So I wasn’t completely surprised to learn that Dunn’s ideal strategy to get elected Attorney General is to hope Democrats don’t notice there’s an election. He is hoping for a quiet election in which Democrats don’t feel threatened.
(It kind of reminds me of Luke Esser’s “Democrats are lazy” voter suppression strategy. Except that Esser was writing humor for a college newspaper.)
Dunn “big idea” is to give Cantwell a free ride to reelection, so that he doesn’t have to worry about parties dumping money into her race, causing voters to notice his:
Dunn’s remembering what happened in last year’s hard fought contest between U.S. Sen. Patty Murray, D-Wash., and Republican Dino Rossi. A late multi-million dollar push for voters funded by Democrats secured Murray’s victory while boosting vote totals of Democratic candidates farther down the ballot.
“That really hurt Republicans,” Dunn said. “So on (this Senate) race my belief is we don’t put anybody up. Make it a nominal challenge. Keep the national Democratic fundraising apparatus out of the state and don’t give them another reason to bring (President) Barack Obama here to further drive up turnout.”
Shorter Dunn: “I can, maybe, win if we keep the election low profile enough.” Goddamn, is that lazy!
It’s also sloppy thinking. It’s intellectual laziness to presume similar voter motivation for the 2010 and the 2012 elections. Twenty-ten was an off-year election with a senatorial race at the top of the ballot. The 2012 ballot will have a presidential election as well as a high-profile gubernatorial race in addition to the senatorial race. In other words, it’s going to be an election with a big turnout—with or without a strong challenger for Cantwell.
And pinning Rossi’s loss on out-of-state money seems simplistic (and lazy). In 2010 Murray did have a big advantage in out-of-state donors, as you would expect for an 18 year (at the time) Senate incumbent. But Rossi “took in” more money via independent groups:

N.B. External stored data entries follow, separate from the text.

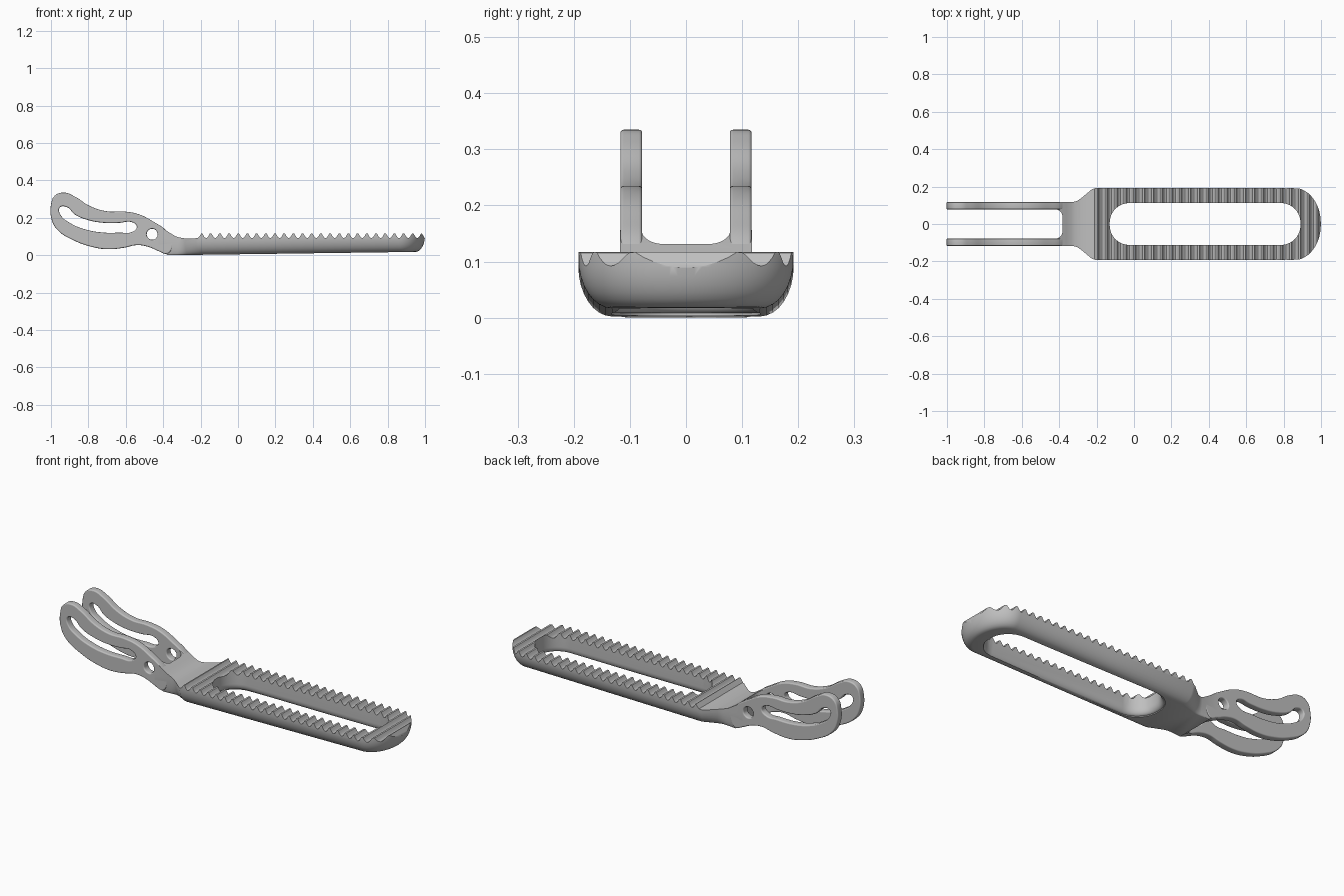
import bpy, bmesh, math
from mathutils import Vector

if "Cube" in bpy.data.objects:
    bpy.data.objects.remove(bpy.data.objects["Cube"])

grey = bpy.data.materials.new("light grey")
grey.use_nodes = True
COLOUR = (0.52, 0.52, 0.52, 1)
grey.diffuse_color = COLOUR
grey.node_tree.nodes["Principled BSDF"].inputs["Base Color"].default_value = COLOUR


def add_mesh(name, bm):
    bmesh.ops.recalc_face_normals(bm, faces=bm.faces)
    mesh = bpy.data.meshes.new(name)
    bm.to_mesh(mesh)
    bm.free()
    mesh.materials.append(grey)
    obj = bpy.data.objects.new(name, mesh)
    bpy.context.collection.objects.link(obj)
    return obj


def activate(obj):
    bpy.ops.object.select_all(action="DESELECT")
    obj.select_set(True)
    bpy.context.view_layer.objects.active = obj


def boolean(obj, cutter, operation):
    cutter.hide_render = True
    mod = obj.modifiers.new("cut", "BOOLEAN")
    mod.operation, mod.solver, mod.object = operation, "EXACT", cutter
    activate(obj)
    bpy.ops.object.modifier_apply(modifier=mod.name)
    bpy.data.objects.remove(cutter)


def inward(points):
    """Mitred inward direction at every point of a counterclockwise outline."""
    result = []
    for i, p in enumerate(points):
        a = (p - points[i - 1]).normalized()
        b = (points[(i + 1) % len(points)] - p).normalized()
        na, nb = Vector((-a.y, a.x)), Vector((-b.y, b.x))
        result.append((na + nb) / (1 + na.dot(nb)))
    return result


def loft(name, points, levels, inset, tilt=0):
    """Stack a plan outline; each level is (height, fraction of the inset)."""
    bm = bmesh.new()
    dirs = inward(points)
    rings = []
    for z, f in levels:
        ring = []
        for p, d in zip(points, dirs):
            q = p + d * inset(p.x) * f
            ring.append(bm.verts.new((q.x, q.y, z + tilt * (q.x + 0.38))))
        rings.append(ring)
    n = len(points)
    for low, high in zip(rings, rings[1:]):
        for i in range(n):
            j = (i + 1) % n
            bm.faces.new((low[i], low[j], high[j], high[i]))
    bm.faces.new(rings[0][::-1])
    bm.faces.new(rings[-1])
    return add_mesh(name, bm)


def round_levels(height, top, steps=8):
    angles = [math.pi / 2 * i / steps for i in range(steps + 1)]
    return [(height * (1 - math.cos(a)), 1 - math.sin(a)) for a in angles] + [(top, 0)]


def rounded_rect(x0, x1, half, r, steps=10):
    pts = []
    for k, (cx, cy) in enumerate([(x1 - r, half - r), (x0 + r, half - r),
                                  (x0 + r, r - half), (x1 - r, r - half)]):
        for i in range(steps + 1):
            a = math.pi / 2 * (k + i / steps)
            pts.append(Vector((cx + r * math.cos(a), cy + r * math.sin(a))))
    return pts


def ramp(x, x0, x1, a, b):
    t = min(1, max(0, (x - x0) / (x1 - x0)))
    return a + (b - a) * t


# Body plan: rounded tip, parallel rails, tapered neck
WIDTH, NECK, END = 0.192, 0.1175, -0.425
half = [Vector((0.86 + 0.14 * math.cos(a), WIDTH * math.sin(a)))
        for a in (math.pi / 2 * i / 20 for i in range(21))]
half += [Vector(p) for p in [(0.3, WIDTH), (-0.205, WIDTH), (-0.225, 0.186), (-0.285, 0.136),
                             (-0.305, 0.123), (-0.325, NECK), (END, NECK)]]
plan = half + [Vector((p.x, -p.y)) for p in reversed(half[1:])]


def body_inset(x):
    return ramp(x, -0.34, -0.22, 0.007, 0.06) if x < 0 else ramp(x, 0.86, 1, 0.06, 0.05)


body = loft("toothed_body", plan, round_levels(0.09, 0.25), body_inset, tilt=0.0135)

# Side profile with a scalloped row of teeth along the top
profile = [(END - 0.02, 0.03), (-0.42, 0.02), (-0.38, 0.004), (-0.36, -0.05),
           (1.05, -0.05), (1.05, 0.08), (1.0, 0.087), (0.993, 0.1)]
teeth, steps, pitch = 24, 10, 0.0491
for i in range(teeth * steps, -1, -1):
    scallop = abs(math.sin(math.pi * i / steps))
    profile.append((-0.195 + pitch * i / steps, min(0.117, 0.092 + 0.034 * (1 - scallop))))
profile += [(-0.212, 0.094), (-0.235, 0.089), (-0.285, 0.09), (-0.315, 0.095), (-0.335, 0.102),
            (-0.36, 0.117), (-0.385, 0.133), (END - 0.02, 0.168)]
bm = bmesh.new()
face = bm.faces.new([bm.verts.new((x, -0.4, z)) for x, z in profile])
side = bmesh.ops.extrude_face_region(bm, geom=[face])["geom"]
bmesh.ops.translate(bm, vec=(0, 0.8, 0), verts=[g for g in side if isinstance(g, bmesh.types.BMVert)])
boolean(body, add_mesh("side_cutter", bm), "INTERSECT")

# Long slot with softened lower rim, and the gap between the arms
slot_levels = [(-0.05, 1)] + [(z + 0.008, f) for z, f in round_levels(0.035, 0.3)]
boolean(body, loft("slot_cutter", rounded_rect(-0.13, 0.89, 0.112, 0.105), slot_levels,
                   lambda x: -0.02), "DIFFERENCE")
boolean(body, loft("gap_cutter", rounded_rect(-0.6, -0.382, 0.0785, 0.04),
                   [(-0.1, 0), (0.4, 0)], lambda x: 0), "DIFFERENCE")
activate(body)
bpy.ops.object.shade_smooth_by_angle(angle=math.radians(32))

# Curved arms: outline, arc slot and pivot hole
arm_outline = [(-1, 0.27), (-0.98, 0.318), (-0.93, 0.335), (-0.875, 0.315), (-0.79, 0.262),
               (-0.70, 0.235), (-0.61, 0.234), (-0.53, 0.219), (-0.45, 0.178), (-0.385, 0.134),
               (-0.352, 0.09), (-0.352, 0.04), (-0.38, 0.008), (-0.42, 0.02), (-0.48, 0.045),
               (-0.54, 0.054), (-0.61, 0.04), (-0.69, 0.032), (-0.77, 0.042), (-0.875, 0.078),
               (-0.965, 0.135), (-0.996, 0.19)]
arc = [Vector(p) for p in [(-0.933, 0.238), (-0.885, 0.195), (-0.805, 0.162),
                           (-0.714, 0.147), (-0.634, 0.147), (-0.567, 0.151)]]


def capsule(path, r):
    tangents = [(path[min(i + 1, len(path) - 1)] - path[max(i - 1, 0)]).normalized()
                for i in range(len(path))]
    normals = [Vector((-t.y, t.x)) for t in tangents]
    upper = [p + n * r for p, n in zip(path, normals)]
    lower = [p - n * r for p, n in zip(path, normals)]
    cap_a, cap_b = path[0] - tangents[0] * r, path[-1] + tangents[-1] * r
    return upper + [cap_b] + lower[::-1] + [cap_a]


hole = [(-0.459 + 0.029 * math.cos(a), 0.112 + 0.029 * math.sin(a))
        for a in (math.pi / 4 * i for i in range(8))]


def arm(name, y):
    curve = bpy.data.curves.new(name, "CURVE")
    curve.dimensions, curve.fill_mode = "2D", "BOTH"
    edge = 0.006
    curve.bevel_depth, curve.offset, curve.bevel_resolution = edge, -edge, 3
    curve.extrude = 0.0195 - edge
    for points in (arm_outline, capsule(arc, 0.026), hole):
        spline = curve.splines.new("BEZIER")
        spline.bezier_points.add(len(points) - 1)
        for bp, p in zip(spline.bezier_points, points):
            bp.co = (p[0], p[1], 0)
            bp.handle_left_type = bp.handle_right_type = "AUTO"
        spline.use_cyclic_u, spline.resolution_u = True, 6
    curve.materials.append(grey)
    obj = bpy.data.objects.new(name, curve)
    bpy.context.collection.objects.link(obj)
    obj.location.y = y
    obj.rotation_euler.x = math.pi / 2
    activate(obj)
    bpy.ops.object.convert(target="MESH")
    bpy.ops.object.shade_smooth_by_angle(angle=math.radians(32))


arm("front_arm", -0.0975)
arm("back_arm", 0.0975)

Between them, Murray and Rossi raised more than $22 million. Murray, a three-term incumbent, brought in $15.3 million and Rossi – who got a late fund raising start – amassed $7.3 million, according to OpenSecrets.org. Outside groups, recognizing the Washington Senate seat was key to which party controlled upper chamber, also spent big. Total spending by independent groups topped $19 million, third-most in the country, according to campaign-finance watchdogs. Almost 60 percent of that money went to help Rossi.
A less lazy analysis would recognize that the big difference was between the candidates: a popular, proactive incumbent who had risen to the 4th most powerful position in the Senate compared to an angry real estate salesman who entered the race late and reluctantly, and never really had his heart into it. Oh…and there was that “D” next to Murray’s name. That helped, too.
Even his own party Chairman, Kirby Wilbur, doesn’t buy Dunn’s analysis:
Given the anti-incumbent fervor, an aggressive challenge of Cantwell by an energetic candidate could produce a Scott Brown-like upset. Even a loss delivers the benefit of making Cantwell spend her political dough on getting re-elected and not other campaigns like Democratic candidate for governor, Jay Inslee.
Enrollees in this school theorize turnout will be huge in 2012 regardless because of the presidential election. Plus battles for congressional seats — including a new one — mean Democrats and Republicans and an array of independent groups will be slugging it out whether the Senate race is in play or not.
Except for the “Scott Brown-like upset,” which is utter fantasy, Wilbur’s analysis is spot on.
So, if you ask me, prospects are looking good for Dunn’s opponent, Democrat Bob Ferguson. Again, the race will be determined by the candidates.
Reagan Dunn can’t just click his heals three times to give Cantwell a free pass in exchange for an easy race. The 2012 election is going to be huge no matter what happens in the Cantwell race. Whoever wins the AG race is going to do so by working his ass off doing retail politics, non-stop fundraising, and, dare I say it, baby kissing. We’re talking hard work.
Call me a skeptic, but I don’t see a work-shy Reagan Dunn “getting into” any of these tasks.